Monday, April 9, 2012

What in the world is Occupational Therapy?

April is Occupational Therapy Month!  Occupational Therapy, which we lovingly call OT for short, is just one of the many therapies that we provide for pediatric patients at our facilities.  Many people don't actually know what OT is or what we work on in OT, so we've written this blog to help explain what it is that we do!
Does your child seem clumsier than other children his age or have difficulty completing simple daily tasks such as dressing or eating?  Does she get easily frustrated or restless when completing school work or have difficulty with handwriting? 
Many parents question whether their child is developing appropriately or notice that their child does not seem to be functioning at the same level as similarly aged peers. Other children’s function is delayed due to injury or prenatal cause.
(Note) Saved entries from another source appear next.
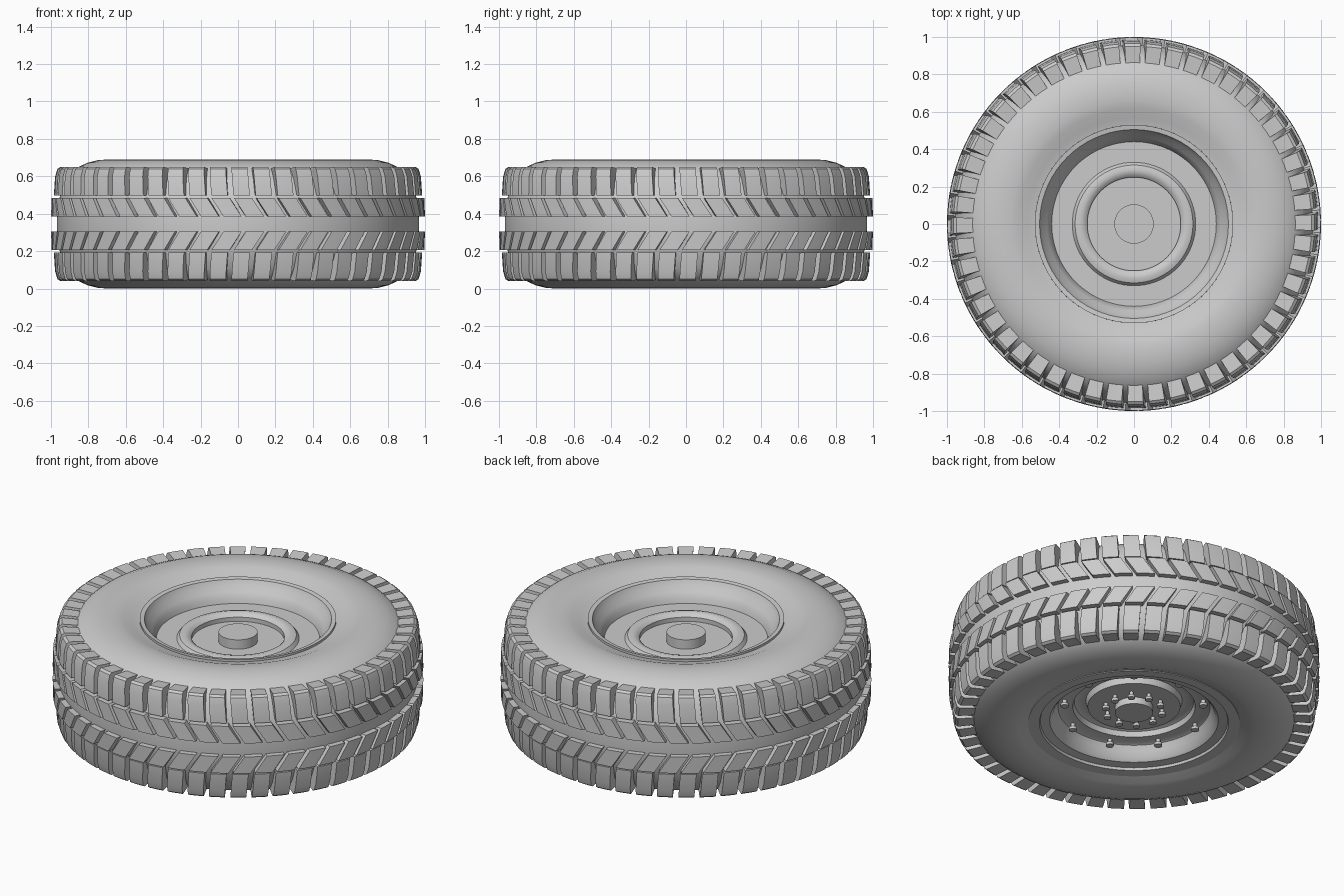
import bpy
import bmesh
from math import cos, sin, pi, tau, radians

cube = bpy.data.objects.get("Cube")
if cube:
    bpy.data.objects.remove(cube, do_unlink=True)

GREY = (0.6, 0.6, 0.6, 1.0)
grey = bpy.data.materials.new("plain_grey")
grey.use_nodes = True
grey.diffuse_color = GREY
grey.node_tree.nodes["Principled BSDF"].inputs["Base Color"].default_value = GREY

MID = 0.345      # height of the tyre's middle plane
BLOCKS = 52      # tread blocks per row
STEP = tau / BLOCKS


def finish(name, bm, angle):
    bmesh.ops.recalc_face_normals(bm, faces=bm.faces)
    mesh = bpy.data.meshes.new(name)
    bm.to_mesh(mesh)
    bm.free()
    mesh.materials.append(grey)
    obj = bpy.data.objects.new(name, mesh)
    bpy.context.collection.objects.link(obj)
    bpy.ops.object.select_all(action="DESELECT")
    obj.select_set(True)
    bpy.context.view_layer.objects.active = obj
    bpy.ops.object.shade_smooth_by_angle(angle=radians(angle))
    return obj


def lathe(name, profile, segments, closed, angle=32):
    """Spin a (radius, height) profile around the z axis."""
    bm = bmesh.new()
    verts = [bm.verts.new((r, 0, z)) for r, z in profile]
    pairs = list(zip(verts, verts[1:]))
    if closed:
        pairs.append((verts[-1], verts[0]))
    edges = [bm.edges.new(p) for p in pairs]
    bmesh.ops.spin(bm, geom=verts + edges, cent=(0, 0, 0), axis=(0, 0, 1),
                   angle=tau, steps=segments, use_duplicate=False)
    bmesh.ops.remove_doubles(bm, verts=bm.verts, dist=0.0002)
    return finish(name, bm, angle)


def tread_row(name, profile, width, slant, side):
    """Ring of blocks; slant turns the block about z as it leaves the middle."""
    bm = bmesh.new()
    for i in range(BLOCKS):
        centre = -pi / 2 + 0.02 + i * STEP
        loops = []
        for end in (-0.5, 0, 0.5):
            loop = []
            for r, h in profile:
                a = centre + end * width + slant * (0.15 - h)
                loop.append(bm.verts.new((r * cos(a), r * sin(a), MID + side * h)))
            loops.append(loop)
        n = len(profile)
        for la, lb in zip(loops, loops[1:]):
            for j in range(n):
                k = (j + 1) % n
                bm.faces.new((la[j], la[k], lb[k], lb[j]))
        bm.faces.new(loops[0][::-1])
        bm.faces.new(loops[-1])
    return finish(name, bm, 20)


def bolt_circle(name, count, radius, start, base, length, size):
    """Bolts pointing down: a thin shank with a wider head."""
    bm = bmesh.new()
    for i in range(count):
        a = start + i * tau / count
        x, y = radius * cos(a), radius * sin(a)
        for rad, depth, z in ((size * 0.55, length, base - length / 2),
                              (size, 0.016, base - length)):
            made = bmesh.ops.create_cone(bm, cap_ends=True, segments=10,
                                         radius1=rad, radius2=rad, depth=depth)
            bmesh.ops.translate(bm, verts=made["verts"], vec=(x, y, z))
    return finish(name, bm, 40)


# Tyre body: half section as (radius, height above middle), mirrored
half = [(0.53, 0.308), (0.57, 0.317), (0.62, 0.337), (0.66, 0.343), (0.70, 0.345),
        (0.75, 0.341), (0.80, 0.329), (0.85, 0.307), (0.89, 0.276), (0.92, 0.235),
        (0.94, 0.18), (0.955, 0.14), (0.965, 0.08), (0.968, 0.03)]
tyre = [(r, MID + h) for r, h in half] + [(r, MID - h) for r, h in reversed(half)]
lathe("tyre_body", tyre, 104, True)

# Tread blocks: shoulder and chevron rows on both sides of the centre groove
shoulder = [(0.84, 0.295), (0.95, 0.305), (0.965, 0.295), (0.978, 0.255),
            (0.985, 0.152), (0.92, 0.152), (0.84, 0.27)]
chevron = [(1.0, 0.04), (0.997, 0.14), (0.93, 0.14), (0.93, 0.04)]
for label, side in (("upper", 1), ("lower", -1)):
    tread_row(label + "_shoulder_blocks", shoulder, 0.089, 0.08, side)
    tread_row(label + "_chevron_blocks", chevron, 0.097, 0.65, side)

# Wheel rim: dished face with hub on top, recessed plate underneath
rim = [(0, 0.585), (0.105, 0.585), (0.105, 0.53), (0.25, 0.53), (0.25, 0.555),
       (0.265, 0.57), (0.29, 0.576), (0.315, 0.568), (0.33, 0.548),
       (0.44, 0.548), (0.448, 0.575), (0.465, 0.605), (0.49, 0.63), (0.505, 0.662),
       (0.53, 0.666), (0.53, 0.60), (0.55, 0.10), (0.57, 0.06), (0.57, 0.024),
       (0.51, 0.026), (0.505, 0.04), (0.455, 0.045), (0.44, 0.06), (0.425, 0.095),
       (0.41, 0.125), (0.40, 0.13), (0.33, 0.13), (0.322, 0.16), (0.30, 0.17),
       (0.26, 0.165), (0.25, 0.13), (0.102, 0.13), (0.102, 0.09), (0, 0.09)]
lathe("wheel_rim", rim, 72, False)

# Bolts on the underside
bolt_circle("outer_bolts", 9, 0.38, pi / 2, 0.135, 0.035, 0.022)
bolt_circle("inner_bolts", 10, 0.155, pi / 4, 0.135, 0.035, 0.02)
When these concerns are echoed by your child’s pediatrician, your child may benefit from Occupational Therapy.
The occupation, or job, of all children is to learn and develop into functional adults.  In childhood, this is done through play.
Pediatric Occupational Therapists work with children to restore, improve, maintain and develop skills needed for daily living.  They evaluate each child’s individual strengths and areas in need of improvement, and, in collaboration with the child’s caregivers, formulate a plan to maximize the child’s independence at home, school, and in the community.
Areas evaluated and remediated by  OTs are cognition and concentration, vision and visual perceptual issues (such as eye-hand coordination), social skills deficits,  feeding issues, sensory processing difficulties, handwriting, hand strength and overall function, clumsiness and body control and coordination, manual dexterity, and activities of daily living such as hygiene, dressing, household or community tasks.
The intervention is provided through play, so that the child learns and develops skills through fun games and activities.  Each family is educated regarding activities that can be done at home to further develop their child’s independence and function.
Through Occupational Therapy, children are able to gain the skills and confidence that they need to enjoy and succeed in school, be more responsible at home, and make and keep friends more easily.